“There are a number of different long-acting reversible methods (like the implant or IUD) that might suit you better, be more cost effective, or simply be less hassle,” Professor Lucke says. “Women often find that they need to review their contraceptive needs at certain times, like when they have a new partner, after having a baby, or when they have decided that they don’t want to have any more children.”
Here are some different options to consider [post continues after gallery]
“IUDs aren’t a good option for young women who don’t have kids.”
Verdict: A big, fat myth. IUDs are increasingly popular among this demographic, and they’re commonly recommended by doctors.
“We’ve noticed a really interesting change here – seven or eight years ago we hardly ever did them in young women who hadn’t had children, but now most of our clients are young women who haven’t had children. I would say it’s at least 60 per cent of the women we see,” Dr McNamee says.
“We think they’re a really good option for young women because they’re very effective.
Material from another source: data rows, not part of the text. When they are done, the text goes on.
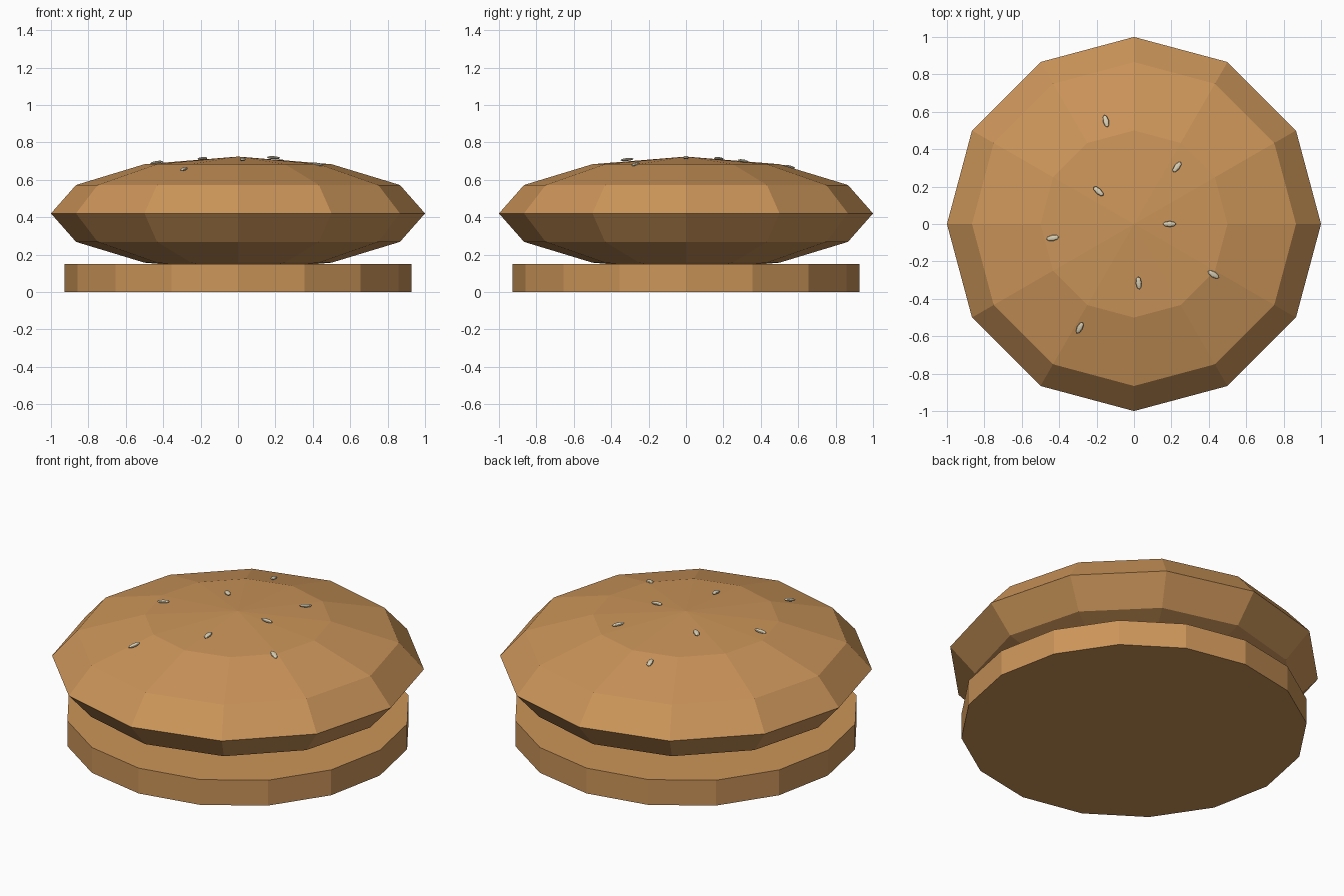
import bpy
import math

default = bpy.data.objects.get("Cube")
if default:
    bpy.data.objects.remove(default, do_unlink=True)


def make_material(name, rgb):
    mat = bpy.data.materials.new(name)
    mat.use_nodes = True
    color = (*rgb, 1.0)
    mat.diffuse_color = color
    mat.node_tree.nodes["Principled BSDF"].inputs["Base Color"].default_value = color
    return mat


def finish(name, mat):
    obj = bpy.context.object
    obj.name = name
    obj.data.name = name
    obj.data.materials.append(mat)
    return obj


bread = make_material("toasted_bread", (0.6, 0.3, 0.1))
sesame = make_material("pale_sesame", (0.70, 0.63, 0.46))

# Bottom bun: a short sixteen-sided disc
BASE_HEIGHT = 0.15
bpy.ops.mesh.primitive_cylinder_add(vertices=16, radius=0.928, depth=BASE_HEIGHT,
                                    location=(0, 0, BASE_HEIGHT / 2))
finish("bottom_bun", bread)

# Top bun: a flattened faceted sphere resting in the bottom bun
CROWN_Z, CROWN_HALF = 0.42, 0.304
bpy.ops.mesh.primitive_uv_sphere_add(segments=12, ring_count=6, radius=1,
                                     location=(0, 0, CROWN_Z))
crown = finish("top_bun", bread)
crown.scale.z = CROWN_HALF


# Sesame seeds: small ellipsoids lying on the dome, pointing outward
def add_seed(index, x, y):
    r = math.hypot(x, y)
    drop = math.sqrt(1 - r * r)
    bpy.ops.mesh.primitive_uv_sphere_add(segments=8, ring_count=6, radius=1)
    seed = finish(f"sesame_seed_{index}", sesame)
    seed.location = (x, y, CROWN_Z + CROWN_HALF * drop)
    seed.scale = (0.035, 0.016, 0.008)
    seed.rotation_euler = (0, math.atan(CROWN_HALF * r / drop), math.atan2(y, x))


seed_spots = [(-0.15, 0.55), (0.23, 0.305), (-0.19, 0.175), (0.19, 0.0),
              (-0.435, -0.075), (0.025, -0.315), (0.425, -0.27), (-0.29, -0.555)]
for i, (x, y) in enumerate(seed_spots, 1):
    add_seed(i, x, y)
You can have a hormonal one, and that’s got the benefit of giving you a really light period or no period at all. Or you can have a copper one and that doesn’t have any hormones – it’s the really the only reliable, reversible method and there’s no hormones.”
It doesn’t really matter how you store your birth control, right?
Verdict: It's not a huge drama, but it's worth giving it some thought – use your common sense and read the packages.
"For most Pills there is some guidance on the packaging that it shouldn't go above about 25 degrees. Generally, as long as you're keeping your Pill in a cool-ish place in the cupboard or bedside drawer, there's no problems, and certainly, when we're transporting contraceptives we need to make sure they don't go above certain temperatures," says Dr Bateson. She also advises keeping the Pill in a visible location so you don't forget to take it.